A long-lived alchemist in a new city gets caught up in strange doings when her shipped goods turn out to include a living gargoyle, her intended building contractor turns up dead outside her door, and a key book is stolen. She must race against time to save a friend’s life.
The Czech language is not written in any variant of Cyrillic, and as far as I know never has been. In fact, a quick glance at Wikipedia will tell you that its interesting and regular Latin-based orthography is used for transliteration of other languages. Getting the Czech alphabet wrong is unfortunately just one of the many errors that crops up in The Accidental Alchemist.
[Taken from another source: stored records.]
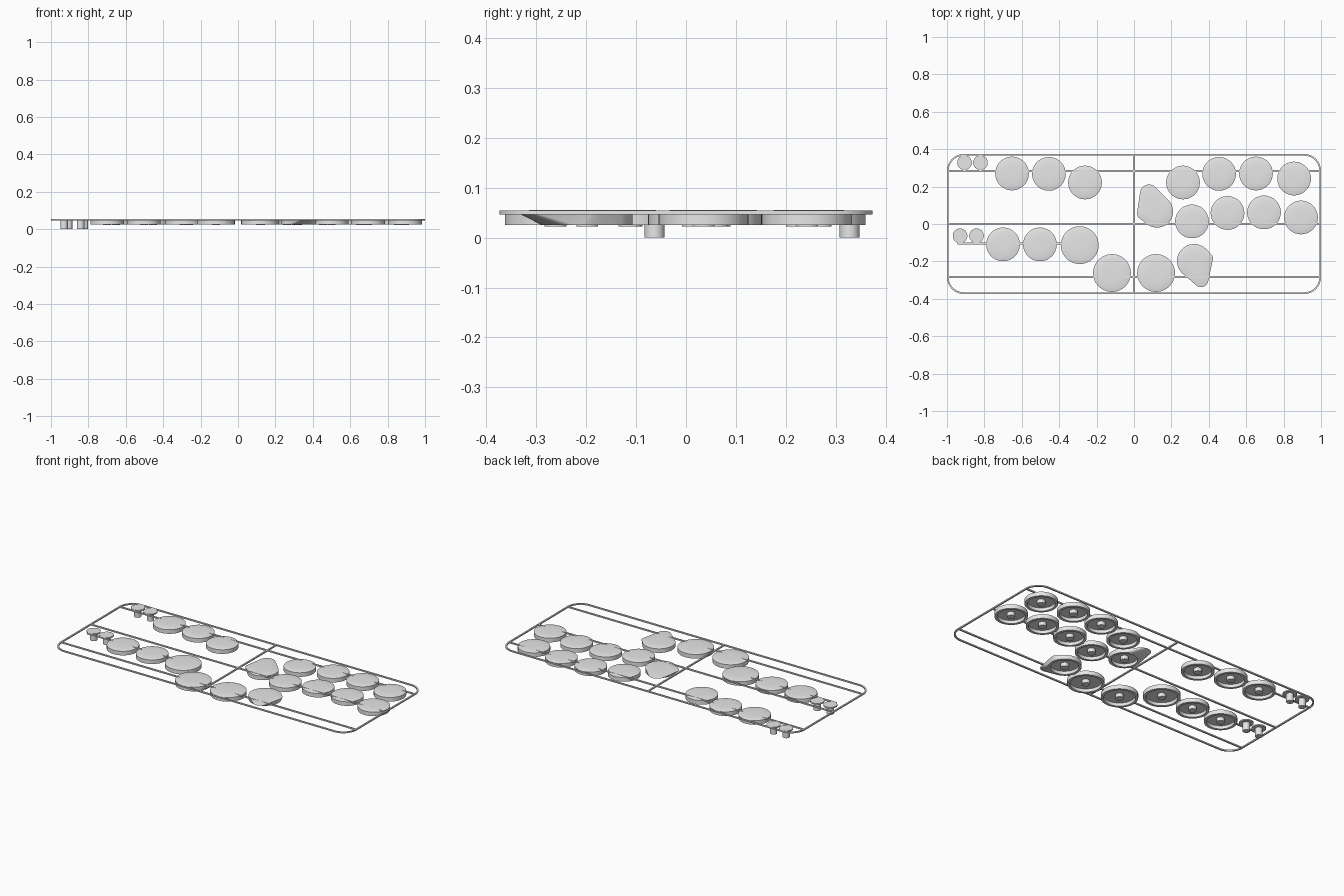
import bpy
import bmesh
from math import cos, sin, pi

if "Cube" in bpy.data.objects:
    bpy.data.objects.remove(bpy.data.objects["Cube"])

grey = bpy.data.materials.new("plain grey")
grey.use_nodes = True
grey.diffuse_color = (0.8, 0.8, 0.8, 1)
grey.node_tree.nodes["Principled BSDF"].inputs["Base Color"].default_value = (0.8, 0.8, 0.8, 1)

SIDES = 64
BAR_TOP, BAR_LOW, BAR_WIDE = 0.0545, 0.047, 0.009


def outline(circles, z, grow=0.0, scale=1.0):
    """Rounded hull around circles (x, y, r), shrunk towards the first one."""
    cx, cy, _ = circles[0]
    points = []
    for i in range(SIDES):
        a = 2 * pi * (i + 0.5) / SIDES
        dx, dy = cos(a), sin(a)
        x, y, r = max(circles, key=lambda c: c[0] * dx + c[1] * dy + c[2])
        px, py = x + (r + grow) * dx, y + (r + grow) * dy
        points.append((cx + (px - cx) * scale, cy + (py - cy) * scale, z))
    return points


def finish(name, bm):
    bmesh.ops.recalc_face_normals(bm, faces=bm.faces)
    mesh = bpy.data.meshes.new(name)
    bm.to_mesh(mesh)
    bm.free()
    mesh.materials.append(grey)
    obj = bpy.data.objects.new(name, mesh)
    bpy.context.collection.objects.link(obj)
    bpy.ops.object.select_all(action="DESELECT")
    obj.select_set(True)
    bpy.context.view_layer.objects.active = obj
    bpy.ops.object.shade_smooth_by_angle()
    return obj


def add_loft(bm, rings, ring_shaped=False):
    """Skin a row of outlines; close the ends, or join last to first."""
    loops = [[bm.verts.new(p) for p in ring] for ring in rings]
    pairs = list(zip(loops, loops[1:]))
    if ring_shaped:
        pairs.append((loops[-1], loops[0]))
    else:
        bm.faces.new(loops[0])
        bm.faces.new(loops[-1])
    for a, b in pairs:
        for i in range(SIDES):
            j = (i + 1) % SIDES
            bm.faces.new((a[i], a[j], b[j], b[i]))


def add_post(bm, x, y, r, low, high):
    disc = [(x, y, r)]
    add_loft(bm, [outline(disc, low), outline(disc, high)])


def button(name, circles):
    """Hollow domed button with a round foot and a centre stem."""
    bm = bmesh.new()
    foot = circles[:1]
    dome = [outline(circles, 0.0555 - 0.0055 * s ** 4, scale=s)
            for s in (0.1, 0.3, 0.5, 0.65, 0.8, 0.9, 1.0)]
    shell = [outline(foot, 0.025),
             outline(foot, 0.025, grow=-0.015),
             outline(foot, 0.044, grow=-0.015)]
    add_loft(bm, dome + shell)
    x, y, _ = circles[0]
    add_post(bm, x, y, 0.022, 0.022, 0.046)
    finish(name, bm)


def bar(name, x0, x1, y0, y1):
    bm = bmesh.new()
    bmesh.ops.create_cube(bm, size=1)
    for v in bm.verts:
        v.co = (x1 if v.co.x > 0 else x0, y1 if v.co.y > 0 else y0,
                BAR_TOP if v.co.z > 0 else BAR_LOW)
    finish(name, bm)


# Outer frame with rounded corners
corners = [(sx * 0.91, sy * 0.284, 0.09) for sx in (1, -1) for sy in (1, -1)]
bm = bmesh.new()
add_loft(bm, [outline(corners, BAR_LOW), outline(corners, BAR_TOP),
              outline(corners, BAR_TOP, -BAR_WIDE),
              outline(corners, BAR_LOW, -BAR_WIDE)], ring_shaped=True)
finish("outer_frame", bm)

# Cross bars
h = BAR_WIDE / 2
for name, y in (("back_bar", 0.283), ("middle_bar", 0.002), ("front_bar", -0.283)):
    bar(name, -0.995, 0.995, y - h, y + h)
bar("short_bar", -0.945, -0.29, -0.104 - h, -0.104 + h)
bar("centre_bar", -h, h, -0.37, 0.37)

# Round buttons
small_round = [(-0.652, 0.27), (-0.455, 0.268), (-0.262, 0.222),
               (0.262, 0.222), (0.455, 0.268), (0.652, 0.27), (0.856, 0.243),
               (0.31, 0.014), (0.5, 0.059), (0.695, 0.062), (0.893, 0.035),
               (-0.7, -0.109), (-0.503, -0.109)]
large_round = [(-0.29, -0.113), (-0.118, -0.262), (0.118, -0.262)]
for r, spots in ((0.09, small_round), (0.101, large_round)):
    for x, y in spots:
        button("round_button", [(x, y, r)])

# Thumb buttons: round foot flaring to a rounded triangle
button("back_thumb_button", [(0.123, 0.067, 0.086), (0.08, 0.163, 0.048), (0.048, 0.056, 0.032)])
button("front_thumb_button", [(0.321, -0.198, 0.091), (0.39, -0.184, 0.032), (0.358, -0.297, 0.04)])

# Small flanged pins
for x, y in ((-0.906, 0.328), (-0.821, 0.328), (-0.93, -0.063), (-0.842, -0.063)):
    bm = bmesh.new()
    add_post(bm, x, y, 0.02, 0.0, 0.05)
    add_post(bm, x, y, 0.039, BAR_LOW, BAR_TOP)
    finish("small_pin", bm)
I don’t read a lot of urban fantasy, but this book had other aspects that drew me in, including a vegan protagonist, a setting in Portland, Oregon, and the aforementioned Czech elements. I’m part Czech myself, but it didn’t take much to spot this alphabetical error. There isn’t that much about else Czechia, and most of the rest seems alright.
Pandian does use a fair amount of French and some other languages. Unfortunately, she occasionally uses them incorrectly; more likely the result of bad memory or transliteration than of machine translation (“sait” instead of “c’est”). Since two key character are said to speak French well, it’s notable.
The story is set in Portland, the city I call home when I pretend to have one. It’s always nice to see familiar places in a new light. Unfortunately (again), Pandian’s Portland is a caricature of the real city – all new age hippies all the time. Even in the Hawthorne district where part of the story is set, there’s more variety than this, and Hawthorne is no more stagnant than any other neighbourhood. It doesn’t look like this now, and really never did. Just as irritating, Pandian’s knowledge of the geography is pretty weak – a character lives near enough to Hawthorne to walk over, but also lives on a hill. Thing is, close-in East Portland is flat. Really flat; almost Florida-flat. The only hill worthy of the name is a volcano, and very few people live on it. It’s nit-picking, sure, but a quick look at an online map is all it takes these days.
I’ve been a vegan for a long time now, and on this front, the book really does deliver. It’s a little heavy-handed on the ‘magical herbs will cure all ills’ angle, but for the rest, it’s great. The recipes sound delicious (barring a strange fondness for beets), and most of the dishes are really things that vegans really eat. Happily, Pandian includes actual recipes as an appendix, and I plan to try some of them out.
I wish I could be more positive about the book, but on two of the three above points, it doesn’t deliver. More to the point, the writing is consistently awkward, both at the sentence level and plot-wise. It reads like a fair early draft that needed a harsh editorial hand and didn’t get it. The prose isn’t smooth, the characters neither deep nor credible. An example – our narrator has been alive for hundreds of years, fending for herself in a cruel world. Yet she seems almost deferential to a few cocky teenage kids, and it’s not because she’s using reverse psychology on them.
All in all, I can’t recommend this. It’s lighthearted, but also thin. If you’re a vegan tired of reading about heroes eating steak, this may be the book for you – the frequent mentions of food are mouth-watering. But if you’re reading for the story, you’re probably in the wrong place.
Received free copy of book in exchange for honest review.